Data records below:
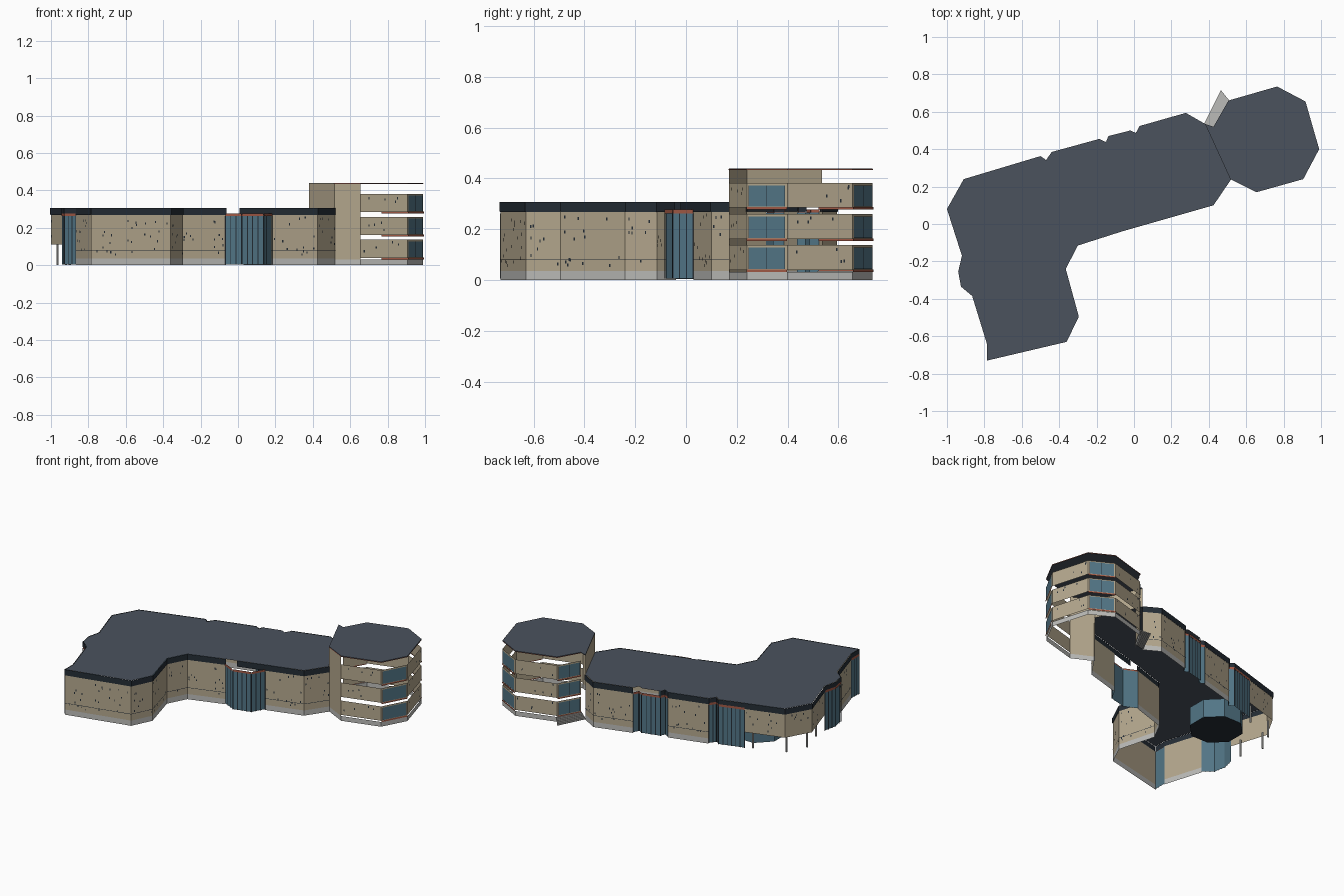
import bpy, bmesh, math, random
from mathutils import Vector

if "Cube" in bpy.data.objects:
    bpy.data.objects.remove(bpy.data.objects["Cube"])
random.seed(4)

def mat(name, r, g, b):
    m = bpy.data.materials.new(name)
    m.diffuse_color = (r, g, b, 1)
    m.use_nodes = True
    m.node_tree.nodes["Principled BSDF"].inputs["Base Color"].default_value = m.diffuse_color
    return m

BEIGE = mat("beige_wall", .46, .39, .27)
DARK = mat("dark_trim", .018, .026, .036)
SLATE = mat("slate_roof", .07, .085, .11)
GLASS = mat("blue_glass", .085, .18, .24)
RED = mat("red_trim", .36, .10, .06)
STONE = mat("pale_base", .5, .5, .48)

def finish(name, bm, m):
    me = bpy.data.meshes.new(name)
    bm.to_mesh(me)
    bm.free()
    ob = bpy.data.objects.new(name, me)
    bpy.context.collection.objects.link(ob)
    me.materials.append(m)
    return ob

def quad(bm, a, b, z0, z1):
    bm.faces.new([bm.verts.new(p) for p in
                  ((*a, z0), (*b, z0), (*b, z1), (*a, z1))])

def outward(a, b):
    d = Vector(b) - Vector(a)
    return Vector((-d.y, d.x)).normalized()

# Wall sheets following one or more open paths, pushed outwards by off
def walls(name, paths, z0, z1, m, off=0.0):
    bm = bmesh.new()
    for path in paths:
        for a, b in zip(path, path[1:]):
            n = outward(a, b) * off
            quad(bm, Vector(a) + n, Vector(b) + n, z0, z1)
    return finish(name, bm, m)

# Flat slab from an outline
def slab(name, pts, z, h, m):
    bm = bmesh.new()
    f = bm.faces.new([bm.verts.new((x, y, z)) for x, y in pts])
    if h:
        r = bmesh.ops.extrude_face_region(bm, geom=[f])
        vs = [v for v in r["geom"] if isinstance(v, bmesh.types.BMVert)]
        bmesh.ops.translate(bm, verts=vs, vec=(0, 0, h))
    bmesh.ops.recalc_face_normals(bm, faces=bm.faces)
    return finish(name, bm, m)

# Thin upright bars along glazed paths
def mullions(name, paths, z0, z1, step=.03, w=.0025):
    bm = bmesh.new()
    for path in paths:
        for a, b in zip(path, path[1:]):
            a, b = Vector(a), Vector(b)
            n = max(1, round((b - a).length / step))
            t = (b - a).normalized() * w
            o = outward(a, b) * .004
            for i in range(n + 1):
                p = a.lerp(b, i / n)
                quad(bm, p - t + o, p + t + o, z0, z1)
    return finish(name, bm, DARK)

# Small scattered slots in the walls
def slots(name, paths, z0, z1, density):
    bm = bmesh.new()
    for path in paths:
        for a, b in zip(path, path[1:]):
            a, b = Vector(a), Vector(b)
            t = (b - a).normalized() * .003
            o = outward(a, b) * .002
            for i in range(int((b - a).length * density)):
                p = a.lerp(b, random.uniform(.04, .96)) + o
                z = random.uniform(z0, z1)
                quad(bm, p - t, p + t, z, z + .012)
    return finish(name, bm, DARK)

# Main wing outline, clockwise from the west corner
P = [(-1, .08), (-.91, .24), (-.66, .315), (-.5, .363), (-.47, .342), (-.44, .385),
     (-.185, .455), (-.15, .438), (-.137, .47), (-.02, .5), (.01, .487), (.03, .524),
     (.277, .594), (.38, .535), (.52, .24), (.425, .1), (.18, .03), (-.065, -.04),
     (-.3, -.115), (-.365, -.24), (-.295, -.495), (-.36, -.63), (-.785, -.73),
     (-.785, -.645), (-.865, -.385), (-.925, -.335), (-.94, -.255), (-.92, -.17)]
seg = lambda i, j: P[i:j + 1]
front_bay = [P[16], (.135, -.05), (.02, -.08), P[17]]
solid = [seg(5, 6), seg(11, 13), seg(14, 16), seg(17, 22), seg(23, 24)]
raised = [[P[27], P[0], P[1], P[2]]]
glazed = [seg(2, 5), seg(6, 11), front_bay, seg(22, 23), seg(24, 27)]

# Main wing
walls("wing_base", solid, 0, .035, STONE)
walls("wing_walls", solid, .035, .27, BEIGE)
walls("raised_walls", raised, .11, .27, BEIGE)
walls("bay_glass", glazed, .005, .265, GLASS)
walls("bay_red_trim", glazed, .262, .277, RED, .004)
mullions("bay_mullions", glazed, .005, .262)
slots("wing_slots", solid, .05, .25, 55)
slots("raised_slots", raised, .13, .25, 40)
walls("wall_joint", solid, .078, .081, DARK, .0015)
fascia = [seg(0, 8), seg(11, 13), seg(14, 16), [P[16], (.01, -.018)],
          seg(17, 27) + [P[0]]]
walls("roof_fascia", fascia, .268, .307, DARK, .003)
mullions("fascia_ribs", fascia, .27, .307, .06)
slab("wing_roof", P, .306, 0, SLATE)

# Glazed octagonal lobby and posts under the raised corner
lobby = [(-.60 + .17 * math.cos(math.radians(22.5 - 45 * i)),
          .07 + .17 * math.sin(math.radians(22.5 - 45 * i))) for i in range(8)]
walls("lobby_glass", [lobby + lobby[:1]], .004, .13, GLASS)
slab("lobby_floor", lobby, .004, 0, DARK)
for i, (x, y) in enumerate([(-.92, -.08), (-.965, .08), (-.9, .21), (-.7, .28)]):
    bpy.ops.mesh.primitive_cylinder_add(vertices=8, radius=.006, depth=.115,
                                        location=(x, y, .0575))
    post = bpy.context.object
    post.name = f"corner_post_{i}"
    post.data.materials.append(STONE)

# Octagonal tower, clockwise from the north-west
A, B, C, D = (.505, .66), (.765, .735), (.917, .655), (.99, .4)
E, F, G, H = (.905, .24), (.655, .17), (.515, .24), (.425, .52)
ring = [[H, A, B, C, D, E, F]]
windows = [[H, A], [B, C], [D, E]]
walls("tower_base", ring + [[F, G]], 0, .032, STONE)
for k, z in enumerate((.04, .162, .285)):
    walls(f"tower_band_{k}", ring, z, z + .097, BEIGE)
    panes = []
    for a, b in windows:
        a, b = Vector(a), Vector(b)
        panes.append([a.lerp(b, .06), a.lerp(b, .94)])
    walls(f"tower_window_{k}", panes, z + .004, z + .088, GLASS, .003)
    mullions(f"tower_mullions_{k}", panes, z + .004, z + .088, .07, .0015)
    walls(f"tower_red_sill_{k}", windows, z - .008, z + .002, RED, .004)
    slots(f"tower_slots_{k}", [[A, B], [C, D], [E, F]], z + .01, z + .08, 18)
walls("tower_side_wall", [[F, G]], .032, .436, BEIGE)
walls("tower_upper_wall", [[G, P[13]]], .306, .436, BEIGE)
top = [A, B, C, D, E, F, G, P[13], H]
slab("tower_roof", top, .435, .005, SLATE)
walls("tower_roof_edge", [[H, A, B, C, D, E, F, G]], .434, .438, RED, .002)

# Entrance steps between wing and tower
a0, a1, b0, b1 = map(Vector, ((.425, .515), (.508, .662), (.375, .535), (.465, .715)))
for i in range(6):
    t, u = i / 6, (i + 1) / 6
    slab(f"step_{i}", [a0.lerp(b0, t), a1.lerp(b1, t), a1.lerp(b1, u), a0.lerp(b0, u)],
         .03 - .005 * i, .005, STONE)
End of Data records.
▸ Work to complete
Reprint the listing above verbatim but drop the images.

▸ Completed exercise
import bpy, bmesh, math, random
from mathutils import Vector

if "Cube" in bpy.data.objects:
    bpy.data.objects.remove(bpy.data.objects["Cube"])
random.seed(4)

def mat(name, r, g, b):
    m = bpy.data.materials.new(name)
    m.diffuse_color = (r, g, b, 1)
    m.use_nodes = True
    m.node_tree.nodes["Principled BSDF"].inputs["Base Color"].default_value = m.diffuse_color
    return m

BEIGE = mat("beige_wall", .46, .39, .27)
DARK = mat("dark_trim", .018, .026, .036)
SLATE = mat("slate_roof", .07, .085, .11)
GLASS = mat("blue_glass", .085, .18, .24)
RED = mat("red_trim", .36, .10, .06)
STONE = mat("pale_base", .5, .5, .48)

def finish(name, bm, m):
    me = bpy.data.meshes.new(name)
    bm.to_mesh(me)
    bm.free()
    ob = bpy.data.objects.new(name, me)
    bpy.context.collection.objects.link(ob)
    me.materials.append(m)
    return ob

def quad(bm, a, b, z0, z1):
    bm.faces.new([bm.verts.new(p) for p in
                  ((*a, z0), (*b, z0), (*b, z1), (*a, z1))])

def outward(a, b):
    d = Vector(b) - Vector(a)
    return Vector((-d.y, d.x)).normalized()

# Wall sheets following one or more open paths, pushed outwards by off
def walls(name, paths, z0, z1, m, off=0.0):
    bm = bmesh.new()
    for path in paths:
        for a, b in zip(path, path[1:]):
            n = outward(a, b) * off
            quad(bm, Vector(a) + n, Vector(b) + n, z0, z1)
    return finish(name, bm, m)

# Flat slab from an outline
def slab(name, pts, z, h, m):
    bm = bmesh.new()
    f = bm.faces.new([bm.verts.new((x, y, z)) for x, y in pts])
    if h:
        r = bmesh.ops.extrude_face_region(bm, geom=[f])
        vs = [v for v in r["geom"] if isinstance(v, bmesh.types.BMVert)]
        bmesh.ops.translate(bm, verts=vs, vec=(0, 0, h))
    bmesh.ops.recalc_face_normals(bm, faces=bm.faces)
    return finish(name, bm, m)

# Thin upright bars along glazed paths
def mullions(name, paths, z0, z1, step=.03, w=.0025):
    bm = bmesh.new()
    for path in paths:
        for a, b in zip(path, path[1:]):
            a, b = Vector(a), Vector(b)
            n = max(1, round((b - a).length / step))
            t = (b - a).normalized() * w
            o = outward(a, b) * .004
            for i in range(n + 1):
                p = a.lerp(b, i / n)
                quad(bm, p - t + o, p + t + o, z0, z1)
    return finish(name, bm, DARK)

# Small scattered slots in the walls
def slots(name, paths, z0, z1, density):
    bm = bmesh.new()
    for path in paths:
        for a, b in zip(path, path[1:]):
            a, b = Vector(a), Vector(b)
            t = (b - a).normalized() * .003
            o = outward(a, b) * .002
            for i in range(int((b - a).length * density)):
                p = a.lerp(b, random.uniform(.04, .96)) + o
                z = random.uniform(z0, z1)
                quad(bm, p - t, p + t, z, z + .012)
    return finish(name, bm, DARK)

# Main wing outline, clockwise from the west corner
P = [(-1, .08), (-.91, .24), (-.66, .315), (-.5, .363), (-.47, .342), (-.44, .385),
     (-.185, .455), (-.15, .438), (-.137, .47), (-.02, .5), (.01, .487), (.03, .524),
     (.277, .594), (.38, .535), (.52, .24), (.425, .1), (.18, .03), (-.065, -.04),
     (-.3, -.115), (-.365, -.24), (-.295, -.495), (-.36, -.63), (-.785, -.73),
     (-.785, -.645), (-.865, -.385), (-.925, -.335), (-.94, -.255), (-.92, -.17)]
seg = lambda i, j: P[i:j + 1]
front_bay = [P[16], (.135, -.05), (.02, -.08), P[17]]
solid = [seg(5, 6), seg(11, 13), seg(14, 16), seg(17, 22), seg(23, 24)]
raised = [[P[27], P[0], P[1], P[2]]]
glazed = [seg(2, 5), seg(6, 11), front_bay, seg(22, 23), seg(24, 27)]

# Main wing
walls("wing_base", solid, 0, .035, STONE)
walls("wing_walls", solid, .035, .27, BEIGE)
walls("raised_walls", raised, .11, .27, BEIGE)
walls("bay_glass", glazed, .005, .265, GLASS)
walls("bay_red_trim", glazed, .262, .277, RED, .004)
mullions("bay_mullions", glazed, .005, .262)
slots("wing_slots", solid, .05, .25, 55)
slots("raised_slots", raised, .13, .25, 40)
walls("wall_joint", solid, .078, .081, DARK, .0015)
fascia = [seg(0, 8), seg(11, 13), seg(14, 16), [P[16], (.01, -.018)],
          seg(17, 27) + [P[0]]]
walls("roof_fascia", fascia, .268, .307, DARK, .003)
mullions("fascia_ribs", fascia, .27, .307, .06)
slab("wing_roof", P, .306, 0, SLATE)

# Glazed octagonal lobby and posts under the raised corner
lobby = [(-.60 + .17 * math.cos(math.radians(22.5 - 45 * i)),
          .07 + .17 * math.sin(math.radians(22.5 - 45 * i))) for i in range(8)]
walls("lobby_glass", [lobby + lobby[:1]], .004, .13, GLASS)
slab("lobby_floor", lobby, .004, 0, DARK)
for i, (x, y) in enumerate([(-.92, -.08), (-.965, .08), (-.9, .21), (-.7, .28)]):
    bpy.ops.mesh.primitive_cylinder_add(vertices=8, radius=.006, depth=.115,
                                        location=(x, y, .0575))
    post = bpy.context.object
    post.name = f"corner_post_{i}"
    post.data.materials.append(STONE)

# Octagonal tower, clockwise from the north-west
A, B, C, D = (.505, .66), (.765, .735), (.917, .655), (.99, .4)
E, F, G, H = (.905, .24), (.655, .17), (.515, .24), (.425, .52)
ring = [[H, A, B, C, D, E, F]]
windows = [[H, A], [B, C], [D, E]]
walls("tower_base", ring + [[F, G]], 0, .032, STONE)
for k, z in enumerate((.04, .162, .285)):
    walls(f"tower_band_{k}", ring, z, z + .097, BEIGE)
    panes = []
    for a, b in windows:
        a, b = Vector(a), Vector(b)
        panes.append([a.lerp(b, .06), a.lerp(b, .94)])
    walls(f"tower_window_{k}", panes, z + .004, z + .088, GLASS, .003)
    mullions(f"tower_mullions_{k}", panes, z + .004, z + .088, .07, .0015)
    walls(f"tower_red_sill_{k}", windows, z - .008, z + .002, RED, .004)
    slots(f"tower_slots_{k}", [[A, B], [C, D], [E, F]], z + .01, z + .08, 18)
walls("tower_side_wall", [[F, G]], .032, .436, BEIGE)
walls("tower_upper_wall", [[G, P[13]]], .306, .436, BEIGE)
top = [A, B, C, D, E, F, G, P[13], H]
slab("tower_roof", top, .435, .005, SLATE)
walls("tower_roof_edge", [[H, A, B, C, D, E, F, G]], .434, .438, RED, .002)

# Entrance steps between wing and tower
a0, a1, b0, b1 = map(Vector, ((.425, .515), (.508, .662), (.375, .535), (.465, .715)))
for i in range(6):
    t, u = i / 6, (i + 1) / 6
    slab(f"step_{i}", [a0.lerp(b0, t), a1.lerp(b1, t), a1.lerp(b1, u), a0.lerp(b0, u)],
         .03 - .005 * i, .005, STONE)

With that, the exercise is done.